Bihar and India are at the cusp of achieving the elimination of Kala Azar through concerted efforts of the government, civil society organisations and local volunteers. One of the key strategies used to achieve this has been Indoor Residual Spray (IRS). However, in order to maximise the impact of IRS, it is imperative that the spray team visits every house and sprays the interiors thoroughly.

In 2017, the District Health Society of Muzaffarpur, Bihar with support from CARE India formed an all-woman squad. This was decided after careful consideration and analysis of the impediments faced by previous IRS teams, in terms of access to the interiors of homes. This squad had distinct advantage over a male squad because of their quick connect with women in households, and subsequent access to inner corners of homes, like the worship room which are usually off-limits for men outside the family.

Hence, an unusual and pleasant sight it is to behold women carrying heavy hand-compression pumps on their backs and riding bicycles to distant villages in the Kurhani Block of Muzaffarpur. However, this did not come easy. It required a steady struggle against patriarchal norms about women stepping out of their homes to work, work that required heavy lifting and travelling, stereotypically viewed as a man’s domain.Not only does effective IRS require soft skills, knowledge about the disease and its epidemiology, and the ability to communicate the importance of IRS, it also involves immense psychological and social preparation by the squad of women. It takes courage to shed traditional clothes like the saree for a salwar kurta that allows for better mobility; courage to learn how to ride a bicycle and travel to distant villages to conduct the spraying. While the health department technically trained these women to operate the equipment, handle the spray nozzle, and more, but being able to come out of the confines of their homes to work, has taken substantial efforts to convince husbands, in laws and society as a whole.
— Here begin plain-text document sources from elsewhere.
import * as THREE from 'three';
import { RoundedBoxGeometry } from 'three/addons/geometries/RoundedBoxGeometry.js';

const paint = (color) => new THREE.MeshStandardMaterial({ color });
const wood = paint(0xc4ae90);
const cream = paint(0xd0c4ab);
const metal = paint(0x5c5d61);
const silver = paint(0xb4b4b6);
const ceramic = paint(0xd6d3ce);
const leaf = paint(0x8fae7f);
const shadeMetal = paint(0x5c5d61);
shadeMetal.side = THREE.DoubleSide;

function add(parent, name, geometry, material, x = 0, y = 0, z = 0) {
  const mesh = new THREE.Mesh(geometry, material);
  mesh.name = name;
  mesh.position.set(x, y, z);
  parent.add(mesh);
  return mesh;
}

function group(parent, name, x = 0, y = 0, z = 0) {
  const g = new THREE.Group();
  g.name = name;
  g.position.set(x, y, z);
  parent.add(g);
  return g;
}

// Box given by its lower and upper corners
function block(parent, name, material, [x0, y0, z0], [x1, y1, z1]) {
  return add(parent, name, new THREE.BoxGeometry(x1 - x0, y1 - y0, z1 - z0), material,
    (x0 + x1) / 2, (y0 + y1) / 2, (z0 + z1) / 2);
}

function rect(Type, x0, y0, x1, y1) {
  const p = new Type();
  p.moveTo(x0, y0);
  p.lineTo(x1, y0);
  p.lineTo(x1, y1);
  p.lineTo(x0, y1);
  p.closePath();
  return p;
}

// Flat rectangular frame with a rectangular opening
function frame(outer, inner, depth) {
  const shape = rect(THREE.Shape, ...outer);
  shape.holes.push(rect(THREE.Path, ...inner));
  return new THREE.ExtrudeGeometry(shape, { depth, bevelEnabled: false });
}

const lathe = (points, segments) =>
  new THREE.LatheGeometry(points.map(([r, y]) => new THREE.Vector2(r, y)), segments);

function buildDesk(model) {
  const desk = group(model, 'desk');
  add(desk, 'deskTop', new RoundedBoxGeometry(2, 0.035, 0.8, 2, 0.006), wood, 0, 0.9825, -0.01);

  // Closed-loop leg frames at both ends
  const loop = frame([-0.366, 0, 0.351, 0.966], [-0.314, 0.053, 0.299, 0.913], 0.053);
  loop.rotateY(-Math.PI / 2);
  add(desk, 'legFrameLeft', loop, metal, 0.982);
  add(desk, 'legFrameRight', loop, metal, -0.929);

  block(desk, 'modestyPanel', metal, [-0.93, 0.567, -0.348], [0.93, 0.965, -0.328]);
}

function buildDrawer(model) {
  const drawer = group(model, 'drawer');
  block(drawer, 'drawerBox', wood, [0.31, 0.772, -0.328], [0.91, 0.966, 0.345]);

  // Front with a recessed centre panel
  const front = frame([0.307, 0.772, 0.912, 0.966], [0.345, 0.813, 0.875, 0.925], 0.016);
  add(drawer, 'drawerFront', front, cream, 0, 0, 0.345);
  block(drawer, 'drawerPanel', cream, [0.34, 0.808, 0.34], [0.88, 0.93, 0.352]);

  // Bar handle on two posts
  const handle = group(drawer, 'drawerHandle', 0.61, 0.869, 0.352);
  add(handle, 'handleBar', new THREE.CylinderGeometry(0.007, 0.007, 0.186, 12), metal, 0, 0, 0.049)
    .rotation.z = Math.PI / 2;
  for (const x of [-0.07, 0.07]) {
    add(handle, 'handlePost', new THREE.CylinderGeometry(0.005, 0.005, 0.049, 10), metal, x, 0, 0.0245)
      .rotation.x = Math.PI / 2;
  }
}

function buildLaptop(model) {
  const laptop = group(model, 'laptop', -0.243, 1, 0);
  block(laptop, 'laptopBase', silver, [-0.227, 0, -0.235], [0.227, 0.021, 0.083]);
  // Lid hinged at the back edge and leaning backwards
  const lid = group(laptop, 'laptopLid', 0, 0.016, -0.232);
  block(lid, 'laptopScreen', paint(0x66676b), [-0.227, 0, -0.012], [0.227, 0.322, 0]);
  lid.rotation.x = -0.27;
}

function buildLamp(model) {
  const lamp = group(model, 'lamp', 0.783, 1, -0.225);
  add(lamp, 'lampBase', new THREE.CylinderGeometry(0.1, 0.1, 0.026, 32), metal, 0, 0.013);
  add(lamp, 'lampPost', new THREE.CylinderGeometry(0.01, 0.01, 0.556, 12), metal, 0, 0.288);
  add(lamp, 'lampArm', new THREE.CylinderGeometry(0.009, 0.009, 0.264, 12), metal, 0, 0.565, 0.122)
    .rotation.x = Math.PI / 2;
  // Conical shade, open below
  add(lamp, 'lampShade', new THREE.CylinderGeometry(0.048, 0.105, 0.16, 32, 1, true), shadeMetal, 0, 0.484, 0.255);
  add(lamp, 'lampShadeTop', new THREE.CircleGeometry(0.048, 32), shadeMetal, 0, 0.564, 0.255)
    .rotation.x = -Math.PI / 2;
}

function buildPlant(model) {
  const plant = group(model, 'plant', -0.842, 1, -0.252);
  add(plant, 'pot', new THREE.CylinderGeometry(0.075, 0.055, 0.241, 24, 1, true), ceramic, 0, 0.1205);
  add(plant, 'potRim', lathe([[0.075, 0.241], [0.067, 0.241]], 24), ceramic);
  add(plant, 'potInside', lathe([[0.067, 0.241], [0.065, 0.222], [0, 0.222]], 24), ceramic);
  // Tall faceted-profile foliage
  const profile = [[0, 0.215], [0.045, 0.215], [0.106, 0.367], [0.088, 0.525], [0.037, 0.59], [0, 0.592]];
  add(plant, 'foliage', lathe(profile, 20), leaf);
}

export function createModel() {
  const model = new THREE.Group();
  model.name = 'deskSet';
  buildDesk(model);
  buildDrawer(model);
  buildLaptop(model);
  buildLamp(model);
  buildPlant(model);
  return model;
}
“I wanted to work and become financially independent. When I learnt about the openings for the IRS programme, I saw it as an opportunity from God. I applied and luckily, was employed. CARE India has supported us all through the process, training and hand holding me whenever needed,” shares Sharda Bharti, the Superior Field worker (SFW) who leads a team of five women workers, part of the squad conducting IRS in the hinterlands of Muzaffarpur district in Bihar.


Veena Devi, a 40-year-old Field Worker (FW) says, “I remember the day when I had to seek permission from my in laws and husband to wear salwar kurta and go to work on a bicycle. My in laws were furious and told me off saying that people in the village would look down on their family if she went around wearing those clothes and riding a bicycle before the men of the village. But, I was determined. And so, against all odds, I managed to start my work, while dealing with all the negativity at home and the neighbourhood.” She further adds, “The sheer sense of mobility and freedom was so empowering when I first rode my bicycle to work, that I can’t express myself in words.”
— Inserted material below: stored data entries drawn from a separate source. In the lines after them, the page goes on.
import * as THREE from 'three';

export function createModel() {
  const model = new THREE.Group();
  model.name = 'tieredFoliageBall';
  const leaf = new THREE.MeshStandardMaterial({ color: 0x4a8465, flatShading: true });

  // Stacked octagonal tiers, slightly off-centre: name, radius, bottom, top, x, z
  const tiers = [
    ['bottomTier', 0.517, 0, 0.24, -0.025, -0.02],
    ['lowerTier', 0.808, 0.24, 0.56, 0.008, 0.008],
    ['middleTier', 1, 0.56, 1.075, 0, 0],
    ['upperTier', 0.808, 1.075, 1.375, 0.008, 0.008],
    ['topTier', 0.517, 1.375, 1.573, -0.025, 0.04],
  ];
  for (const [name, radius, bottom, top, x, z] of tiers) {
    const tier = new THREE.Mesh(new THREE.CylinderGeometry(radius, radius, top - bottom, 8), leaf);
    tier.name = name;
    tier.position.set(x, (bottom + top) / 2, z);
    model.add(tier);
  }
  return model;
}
Hiring women to do the job of conducting the IRS has proved to be fruitful. Sanjeev Kumar, Block Coordinator, CARE India tells of how there is almost no refusal or partially sprayed house in the block since this squad has started working. “Their skills are distinct not only in spraying effectively but in convincing people that every inch of the inner walls of their houses need to be sprayed. They have also raised awareness about disease symptoms, and identified suspect cases and referred them for diagnosis,” he adds.

Sanjay Ranjan, Basic Health Inspector/IRS Camp In charge, PHC Kurhani declares this initiative to be one of its kind in India, one and other states are also trying to replicate and implement in order to achieve complete IRS. He feels grateful to CARE India for supporting the district administration in the onboarding and training the women squad for IRS. ” These women are setting an example for other women in the country, that once motivated, women can move mountains,” chuckles Ranjan.

With one bold move, the women IRS squad has achieved two things – taking IRS indoors and becoming empowered, personally and socially. This intervention has also helped them combat many contributory factors for neglected tropical diseases. The additional income at home has enabled them to send their children to school, getting their walls plastered to eliminate any chances of infection in their own homes, seeking timely care, etc.

Encouraged by the success of this experiment, the government is considering forming many more such squads.

About the Programme: Elimination of Kala Azar is a major national health priority that CARE India is working on. Among the components of the programme, the organisation supports Indoor Residual Spray (IRS) for vector control. The activities range from help in preparing the micro-plan to squad training, supervision, monitoring and evaluation of IRS.

Posted by: Priyanka Kumari – Documentation Officer- VL – CARE India

Location: Kurhani Block, Muzaffarpur District, Bihar

In 2022, for International Women’s Day (IWD), the UN has adopted the theme ‘Gender equality today for a sustainable tomorrow’, to celebrate the tremendous efforts by women and girls around the world in shaping a more equal future and recovery from the COVID-19 pandemic.